ii) What is meant by “deficient”? Compare their situation with the following:
<< 17. “Therefore, these separated Churches and communities as such, though we believe they suffer from defects, have by no means been deprived of significance and importance in the mystery of salvation. For the spirit of Christ has not refrained from using them as means of salvation which derive their efficacy from the very fullness of grace and truth entrusted to the Catholic Church”.66 >>
What is the difference between “defective” and “deficient”? Does this mean that Evangelicals are in the boat as pagans and Jews? Or does the difference turn on the presence or absence of the adjective “gravely?”
iii) If, at the end of the day, Jews and pagans can still be saved, then in what respect is their spiritual situation “gravely deficient”?

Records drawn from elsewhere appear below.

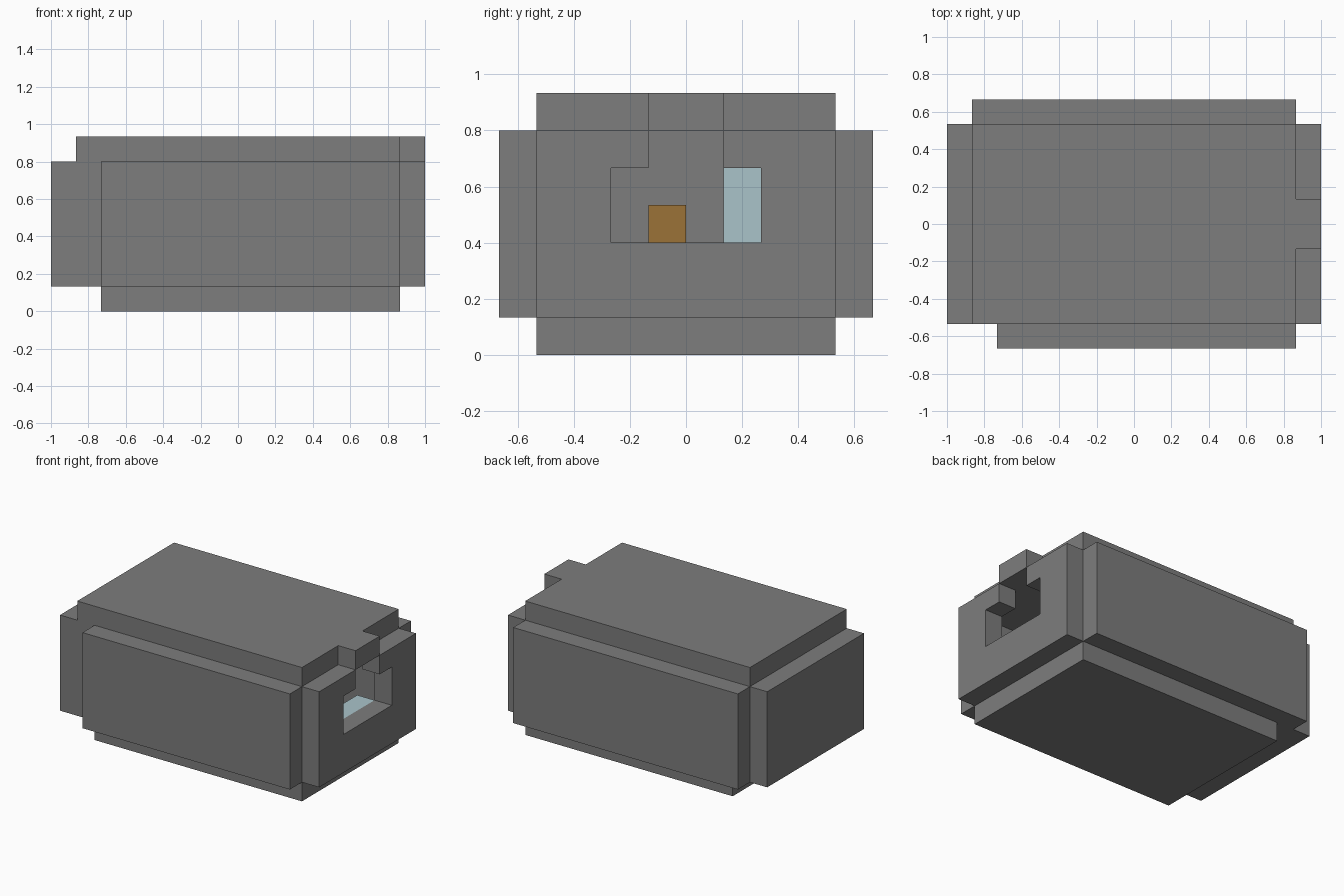
import bpy, bmesh

cube = bpy.data.objects.get("Cube")
if cube:
    bpy.data.objects.remove(cube, do_unlink=True)

U = 2 / 15  # one block


def material(name, rgb):
    m = bpy.data.materials.new(name)
    m.use_nodes = True
    m.diffuse_color = (*rgb, 1)
    m.node_tree.nodes["Principled BSDF"].inputs["Base Color"].default_value = (*rgb, 1)
    return m


GREY = material("stone_grey", (0.205, 0.205, 0.205))
BLUE = material("pale_blue", (0.40, 0.55, 0.59))
BROWN = material("wood_brown", (0.328, 0.168, 0.038))


def prism(name, outline, start, depth, mat):
    """Extrude a (y, z) outline along x, measured in blocks."""
    bm = bmesh.new()
    face = bm.faces.new([bm.verts.new((start * U, y * U, z * U)) for y, z in outline])
    moved = bmesh.ops.extrude_face_region(bm, geom=[face])["geom"]
    bmesh.ops.translate(bm, vec=(depth * U, 0, 0),
                        verts=[v for v in moved if isinstance(v, bmesh.types.BMVert)])
    bmesh.ops.recalc_face_normals(bm, faces=bm.faces)
    mesh = bpy.data.meshes.new(name)
    bm.to_mesh(mesh)
    bm.free()
    mesh.materials.append(mat)
    obj = bpy.data.objects.new(name, mesh)
    bpy.context.collection.objects.link(obj)
    return obj


def block(name, x, y, z, mat=GREY):
    outline = [(y[0], z[0]), (y[1], z[0]), (y[1], z[1]), (y[0], z[1])]
    return prism(name, outline, x[0], x[1] - x[0], mat)


# Hull panels around a hollow room
block("front_wall", (-5.5, 6.5), (-5, -4), (1, 6))
block("back_wall", (-6.5, 6.5), (4, 5), (1, 6))
block("floor", (-5.5, 6.5), (-4, 4), (0, 1))
block("closed_end", (-7.5, -5.5), (-4, 4), (1, 6))

# Roof with the small lintel tab over the doorway
block("roof", (-6.5, 6.5), (-4, 4), (6, 7))
block("lintel", (6.5, 7.5), (-1, 1), (6, 7))

# End wall with a stepped opening that runs up to the lintel
half = [(4, 6), (1, 6), (1, 5), (2, 5), (2, 3)]
outline = [(-4, 1), (4, 1)] + half + [(-y, z) for y, z in reversed(half)]
prism("doorway_wall", outline, 6.5, 1, GREY)

# Furnishings inside the room
block("blue_step", (5.5, 6.5), (-2, 2), (1, 3), BLUE)
block("blue_panel", (-5.5, -4.5), (1, 2), (3, 5), BLUE)
block("brown_block", (-5.5, -4.5), (-1, 0), (3, 4), BROWN)
block("rear_ledge", (-5.5, -4.5), (-4, 4), (1, 3))
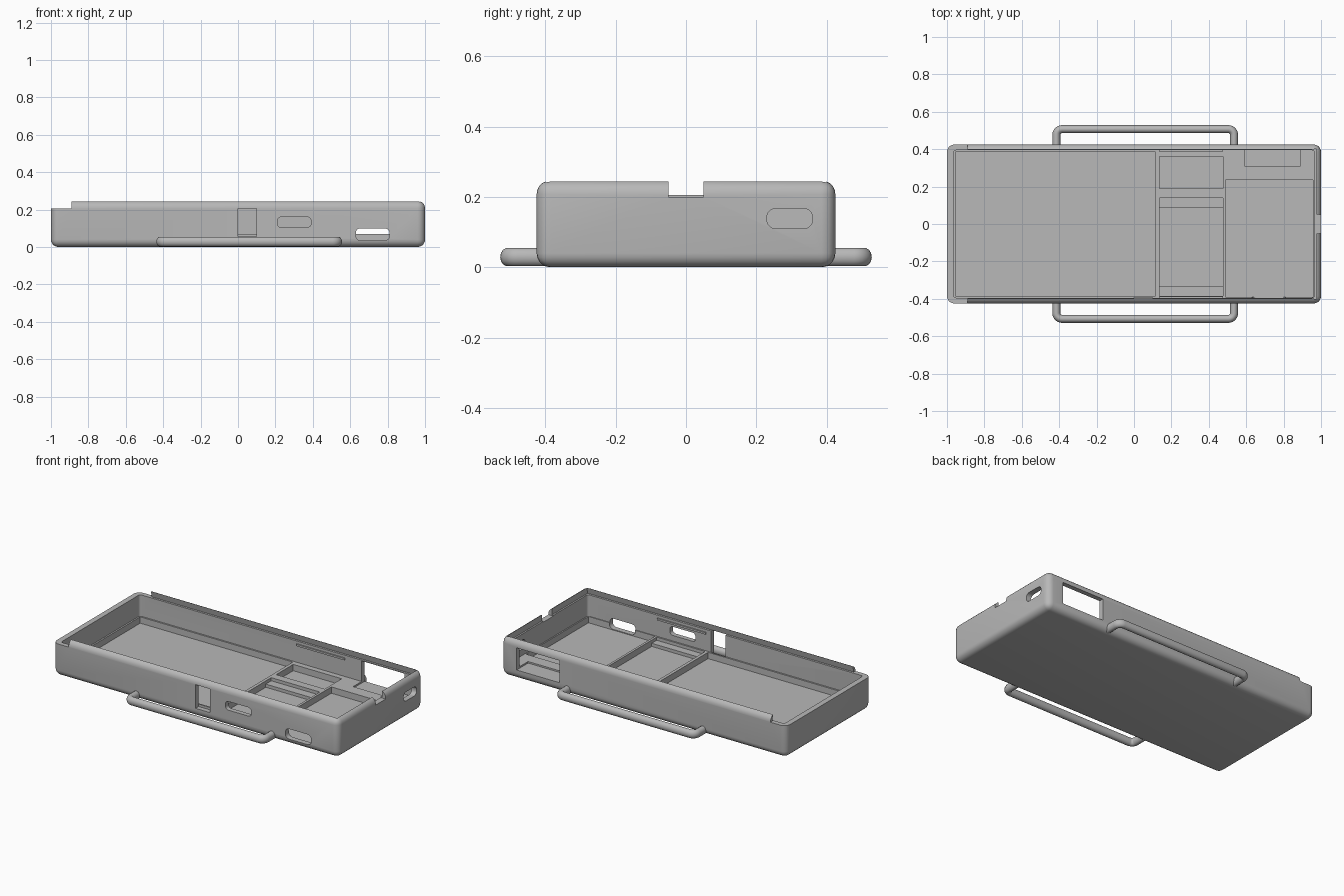
import bpy, bmesh, math
from mathutils import Vector

old = bpy.data.objects.get("Cube")
if old:
    bpy.data.objects.remove(old, do_unlink=True)

grey = bpy.data.materials.new("light_grey_plastic")
grey.use_nodes = True
colour = (0.48, 0.48, 0.48, 1)
grey.diffuse_color = colour
grey.node_tree.nodes["Principled BSDF"].inputs["Base Color"].default_value = colour


def add_object(name, bm):
    mesh = bpy.data.meshes.new(name)
    bmesh.ops.recalc_face_normals(bm, faces=bm.faces)
    bm.to_mesh(mesh)
    bm.free()
    mesh.materials.append(grey)
    obj = bpy.data.objects.new(name, mesh)
    bpy.context.collection.objects.link(obj)
    return obj


def box(name, x, y, z, radius=0, axis=None, segments=5, taper=0):
    """Box from ranges; rounds edges along one axis, or all edges."""
    bm = bmesh.new()
    bmesh.ops.create_cube(bm, size=1)
    lo, hi = Vector((x[0], y[0], z[0])), Vector((x[1], y[1], z[1]))
    for v in bm.verts:
        top = v.co.z > 0
        v.co = Vector(lo[i] + (v.co[i] + 0.5) * (hi[i] - lo[i]) for i in range(3))
        if top:
            v.co.y -= math.copysign(taper, v.co.y)
    if radius:
        edges = [e for e in bm.edges if axis is None or
                 abs((e.verts[0].co - e.verts[1].co).normalized()[axis]) > 0.9]
        bmesh.ops.bevel(bm, geom=edges, offset=radius, segments=segments,
                        profile=0.5, affect='EDGES')
    return add_object(name, bm)


def bake(obj):
    graph = bpy.context.evaluated_depsgraph_get()
    obj.data = bpy.data.meshes.new_from_object(obj.evaluated_get(graph))
    obj.modifiers.clear()


def smooth(obj):
    bpy.ops.object.select_all(action='DESELECT')
    obj.select_set(True)
    bpy.context.view_layer.objects.active = obj
    bpy.ops.object.shade_smooth_by_angle(angle=math.radians(35))


def cut(obj, *args, **kwargs):
    cutter = box("cutter", *args, **kwargs)
    cutter.hide_render = True
    mod = obj.modifiers.new("cut", 'BOOLEAN')
    mod.operation, mod.solver, mod.object = 'DIFFERENCE', 'EXACT', cutter
    bake(obj)
    bpy.data.objects.remove(cutter, do_unlink=True)


# Rounded tray with an open top
tray = box("case_tray", (-1, 1), (-.425, .425), (0, .247), radius=.04)
cut(tray, (-.965, .965), (-.395, .395), (.07, .3), radius=.015, axis=2, segments=3)

# Sliding lid channel and the lowered entry end
cut(tray, (-1.1, .975), (-.408, .408), (.205, .26), taper=.012)
cut(tray, (-1.1, -.89), (-.5, .5), (.205, .3))
cut(tray, (.95, 1.1), (-.05, .05), (.2, .3))

# Floor pockets, leaving dividers between them
cut(tray, (-.955, .115), (-.385, .385), (.03, .1))
cut(tray, (.135, .475), (-.385, .14), (.05, .1))
cut(tray, (.135, .475), (-.335, .085), (.03, .1))
cut(tray, (.135, .475), (.19, .36), (.03, .1))
cut(tray, (.49, .957), (-.39, .235), (.03, .1))

# Front wall openings
cut(tray, (0, .10), (-.5, -.394), (.055, .205))
cut(tray, (.21, .39), (-.5, -.38), (.105, .16), radius=.02, axis=1)
cut(tray, (.63, .81), (-.5, -.38), (.035, .10), radius=.025, axis=1)

# Back connector window with its recessed sill, and the end opening
cut(tray, (.59, .89), (.31, .5), (.06, .2))
cut(tray, (.94, 1.1), (.23, .36), (.11, .167), radius=.025, axis=0)
smooth(tray)

# Thin retaining ridges on the long inner walls
for side, name in ((-1, "front_retaining_ridge"), (1, "back_retaining_ridge")):
    box(name, (.135, .475), sorted((side * .387, side * .40)), (.176, .188))


# Strap bars along both long sides
def strap_bar(name, side):
    left, right, reach, r = -.415, .535, .507, .03
    points = [(left, .40)]
    for cx, start in ((left + r, 180), (right - r, 90)):
        for step in range(7):
            a = math.radians(start - step * 15)
            points.append((cx + r * math.cos(a), reach - r + r * math.sin(a)))
    points.append((right, .40))
    data = bpy.data.curves.new(name, 'CURVE')
    data.dimensions = '3D'
    data.bevel_depth, data.bevel_resolution = .0215, 5
    data.use_fill_caps = True
    spline = data.splines.new('POLY')
    spline.points.add(len(points) - 1)
    for p, (x, y) in zip(spline.points, points):
        p.co = (x, y * side, 0, 1)
    curve = bpy.data.objects.new(name + "_path", data)
    bpy.context.collection.objects.link(curve)
    graph = bpy.context.evaluated_depsgraph_get()
    mesh = bpy.data.meshes.new_from_object(curve.evaluated_get(graph))
    bpy.data.objects.remove(curve, do_unlink=True)
    bm = bmesh.new()
    bm.from_mesh(mesh)
    bpy.data.meshes.remove(mesh)
    for v in bm.verts:
        v.co.z = .029 + v.co.z * 1.23
    smooth(add_object(name, bm))


strap_bar("front_strap_bar", -1)
strap_bar("back_strap_bar", 1)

If they can be saved, the distinction is not qualitative. So is it merely quantitative? Is the point that fewer Jews and pagans are saved in proportion to Roman Catholics or other Christians who enjoy valid sacraments?
But if pagans can be saved by faith in natural revelation, then in what sense does that place them in a disadvantageous position? Ditto: the Jews, who have the benefit of special revelation.
Finally, there is the part of the paragraph which Jason did not quote:
<< 22. However, “all the children of the Church should nevertheless remember that their exalted condition results, not from their own merits, but from the grace of Christ. If they fail to respond in thought, word, and deed to that grace, not only shall they not be saved, but they shall be more severely judged”.93 >>
Pay close attention to the contrast. On the one hand you have Jews and pagans who are in a condition of diminished responsibility due to their invincible ignorance of the Catholic faith.
On the other hand, you have Catholics who are in a condition of heightened responsibility due to their “exalted condition” in relation to the church.
And this, in turn, leaves them liable to an aggravated state of guilt to which the invincibly ignorant pagan or Jew is immune.
Hence, a Catholic is at greater risk of damnation than a pagan—especially when you compare the ratio of lapsed Catholics to ignorant Hindus and Buddhists and Mohammedans—to name a few.
So have I misrepresented Catholic teaching? Or have I presented Catholic teaching all the more accurately by following it through to its logical conclusions?